One of my favorite grit dishes is currently blackened catfish and smoked gouda grits. Versatile southern staples are my bread and butter, and this one by far has the most variety. The flavor overload in this southern dish will send your taste buds on an excursion through the depths of southern cuisine. In this recipe, I amplified this classic dish by topping it with roasted corn, green onion, pickled onion, microgreens, and the blackened butter drippings. Second helpings were most definitely had!
Plating for this dish should be rather quick. Mise en place is always a great rule of thumb when plating delicate southern dishes such as catfish and grits. A shallow bowl is the perfect dish to use for plating. Add two ladles of your creamy, cheesy hot grits to the bowl then quickly after, add two pieces of catfish filet on top of the grits. Once you’ve plated the main ingredients of the dish, lightly drizzle your butter drippings on the outer edge of the grits and top your dish with whatever your little heart desires. Enjoy!
Mise en place: the preparation of dishes and ingredients before the beginning of service. French, translating to “putting in place.”
2 lbs catfish filets
1 ½ sticks unsalted butter
2 tbsp smoked paprika
4 tsp salt
2 tsp onion powder
2 tsp garlic powder
2 tsp cayenne
1 tsp dried oregano
3 tsp black pepper
1 tsp dried thyme
1 tsp smoked paprika
1. In a bowl, add black pepper, garlic powder, onion powder, paprika, parsley, cayenne pepper, kosher salt, oregano, and thyme. Mix until thoroughly combined.
2. In a microwave safe bowl, melt ½ stick of butter.
3. Heat an iron skillet on medium high heat, melting ½ stick of butter in the pan.
4. Pat your catfish filets dry with a paper towel, then dip your filet into the bowl of melted butter, allowing the butter to drip off your filet.
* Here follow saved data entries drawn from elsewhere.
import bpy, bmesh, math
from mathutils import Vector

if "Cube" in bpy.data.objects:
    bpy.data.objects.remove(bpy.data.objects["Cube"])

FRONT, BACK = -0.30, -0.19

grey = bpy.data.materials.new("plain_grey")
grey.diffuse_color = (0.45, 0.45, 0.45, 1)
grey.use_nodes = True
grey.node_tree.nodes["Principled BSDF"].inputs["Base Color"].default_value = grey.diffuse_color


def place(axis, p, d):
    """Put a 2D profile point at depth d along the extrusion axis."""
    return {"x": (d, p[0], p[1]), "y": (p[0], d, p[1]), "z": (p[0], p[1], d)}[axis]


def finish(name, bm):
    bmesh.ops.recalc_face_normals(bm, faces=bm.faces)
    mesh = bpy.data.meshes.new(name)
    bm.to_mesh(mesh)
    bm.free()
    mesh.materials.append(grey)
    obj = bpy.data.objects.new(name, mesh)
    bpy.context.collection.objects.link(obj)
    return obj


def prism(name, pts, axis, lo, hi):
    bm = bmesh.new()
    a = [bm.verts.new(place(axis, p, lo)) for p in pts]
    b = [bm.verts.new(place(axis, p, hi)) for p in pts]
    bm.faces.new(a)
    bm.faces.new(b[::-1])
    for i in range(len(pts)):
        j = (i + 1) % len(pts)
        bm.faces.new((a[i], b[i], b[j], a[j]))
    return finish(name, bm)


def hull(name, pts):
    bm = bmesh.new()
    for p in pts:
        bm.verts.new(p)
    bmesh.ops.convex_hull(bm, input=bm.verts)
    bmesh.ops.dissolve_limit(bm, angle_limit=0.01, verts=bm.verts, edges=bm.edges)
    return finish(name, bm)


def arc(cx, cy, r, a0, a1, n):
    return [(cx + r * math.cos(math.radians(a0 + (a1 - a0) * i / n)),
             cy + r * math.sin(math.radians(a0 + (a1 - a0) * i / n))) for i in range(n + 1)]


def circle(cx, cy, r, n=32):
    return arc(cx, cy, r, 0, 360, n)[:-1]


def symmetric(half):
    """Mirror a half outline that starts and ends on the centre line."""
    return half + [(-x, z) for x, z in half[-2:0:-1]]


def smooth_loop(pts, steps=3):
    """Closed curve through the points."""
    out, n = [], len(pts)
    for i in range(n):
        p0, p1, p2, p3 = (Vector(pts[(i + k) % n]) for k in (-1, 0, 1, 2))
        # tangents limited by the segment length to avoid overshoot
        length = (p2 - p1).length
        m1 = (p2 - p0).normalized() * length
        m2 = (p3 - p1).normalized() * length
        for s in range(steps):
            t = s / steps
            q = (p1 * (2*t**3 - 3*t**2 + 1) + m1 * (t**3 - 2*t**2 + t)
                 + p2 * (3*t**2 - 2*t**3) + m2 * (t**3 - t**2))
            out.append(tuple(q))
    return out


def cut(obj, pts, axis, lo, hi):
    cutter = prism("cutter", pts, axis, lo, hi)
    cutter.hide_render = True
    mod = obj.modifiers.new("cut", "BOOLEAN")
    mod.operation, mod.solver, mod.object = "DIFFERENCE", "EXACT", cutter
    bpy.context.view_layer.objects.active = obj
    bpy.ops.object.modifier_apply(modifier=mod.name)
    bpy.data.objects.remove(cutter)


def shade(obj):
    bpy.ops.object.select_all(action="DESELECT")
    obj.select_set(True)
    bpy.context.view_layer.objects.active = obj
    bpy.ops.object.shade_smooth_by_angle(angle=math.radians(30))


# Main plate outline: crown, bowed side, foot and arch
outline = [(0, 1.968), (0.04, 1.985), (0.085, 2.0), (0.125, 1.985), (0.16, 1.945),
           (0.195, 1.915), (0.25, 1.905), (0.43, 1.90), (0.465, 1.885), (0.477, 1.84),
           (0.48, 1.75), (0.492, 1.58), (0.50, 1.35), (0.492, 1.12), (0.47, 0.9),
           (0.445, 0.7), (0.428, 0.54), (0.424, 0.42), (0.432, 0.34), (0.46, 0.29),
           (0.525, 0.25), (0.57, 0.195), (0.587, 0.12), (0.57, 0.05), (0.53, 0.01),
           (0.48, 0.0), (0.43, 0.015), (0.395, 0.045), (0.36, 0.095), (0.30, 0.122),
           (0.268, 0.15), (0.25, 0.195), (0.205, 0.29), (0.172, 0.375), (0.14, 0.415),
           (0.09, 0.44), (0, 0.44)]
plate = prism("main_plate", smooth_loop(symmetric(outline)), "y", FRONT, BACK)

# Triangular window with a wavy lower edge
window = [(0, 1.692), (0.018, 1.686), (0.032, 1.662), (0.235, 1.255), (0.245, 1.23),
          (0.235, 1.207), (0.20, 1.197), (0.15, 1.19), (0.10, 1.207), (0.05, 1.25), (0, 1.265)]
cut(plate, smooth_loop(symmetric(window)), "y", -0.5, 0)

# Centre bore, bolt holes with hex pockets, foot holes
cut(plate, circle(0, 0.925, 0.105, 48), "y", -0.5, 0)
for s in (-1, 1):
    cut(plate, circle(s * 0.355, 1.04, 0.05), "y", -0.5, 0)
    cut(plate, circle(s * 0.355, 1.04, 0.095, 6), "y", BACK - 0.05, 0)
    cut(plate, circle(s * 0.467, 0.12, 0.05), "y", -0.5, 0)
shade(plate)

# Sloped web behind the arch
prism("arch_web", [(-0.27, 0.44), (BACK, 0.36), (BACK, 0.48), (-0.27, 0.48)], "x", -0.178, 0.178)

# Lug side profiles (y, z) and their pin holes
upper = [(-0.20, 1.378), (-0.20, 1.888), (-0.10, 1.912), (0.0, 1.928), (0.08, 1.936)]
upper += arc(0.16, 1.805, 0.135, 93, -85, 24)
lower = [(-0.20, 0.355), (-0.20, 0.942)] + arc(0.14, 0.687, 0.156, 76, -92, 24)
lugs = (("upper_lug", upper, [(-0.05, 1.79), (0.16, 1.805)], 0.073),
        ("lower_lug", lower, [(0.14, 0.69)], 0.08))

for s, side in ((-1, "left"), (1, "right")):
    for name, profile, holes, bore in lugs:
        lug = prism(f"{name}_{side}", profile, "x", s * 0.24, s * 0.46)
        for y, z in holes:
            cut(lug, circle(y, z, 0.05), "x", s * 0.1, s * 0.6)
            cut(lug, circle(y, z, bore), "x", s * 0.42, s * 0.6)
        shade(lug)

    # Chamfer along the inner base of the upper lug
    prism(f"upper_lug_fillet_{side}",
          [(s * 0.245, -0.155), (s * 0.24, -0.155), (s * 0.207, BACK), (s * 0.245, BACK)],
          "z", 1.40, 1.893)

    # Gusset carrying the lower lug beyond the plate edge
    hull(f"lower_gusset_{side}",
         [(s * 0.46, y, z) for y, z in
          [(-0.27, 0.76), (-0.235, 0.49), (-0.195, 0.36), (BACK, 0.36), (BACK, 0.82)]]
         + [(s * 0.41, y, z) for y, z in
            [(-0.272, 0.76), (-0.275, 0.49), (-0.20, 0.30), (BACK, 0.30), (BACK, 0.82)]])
Coat the filet with your seasoning mixture.
5. When your iron skillet is heated, place filets into the skillet. Cook filets for 2 ½ to 3 minutes per side. The filets will be thoroughly cooked once they become opaque and flakey inside.
6. Repeat this process until all your filets are done. Making sure to keep the butter drippings once you’re done cooking.
Smoked Gouda Grits
6 cups chicken broth
1 cup heavy cream
2 bay leaves
salt and pepper to taste
2 cups of uncooked quick grits
2 cups shredded smoked gouda cheese
4 tbsp unsalted butter
1. In a medium saucepan, bring your chicken broth, seasonings, and bay leaves to a boil.
2. Stir in the grits slowly. Reduce heat to medium low. Stir occasionally for about 5 minutes.
3. Slowly add the heavy cream to your pot, mixing as you add.
4. Once the heavy cream is mixed well into the grits, add your butter and lightly mix until completely combined.
5. Lastly, the cheese. Add your cheese in delicately stirring until the cheese is well combined into the grits.
Chelsea Gieselmann is a mom, photographer, columnist, food blogger, and home-cook. Cooking has been a passion of hers since she was old enough to cut out biscuits with the mouth of a mason jar. Her great-grandmother taught her the basics and she is ever so grateful to have been able to learn from her. Since then, she has honed in her craft a great deal and continues to.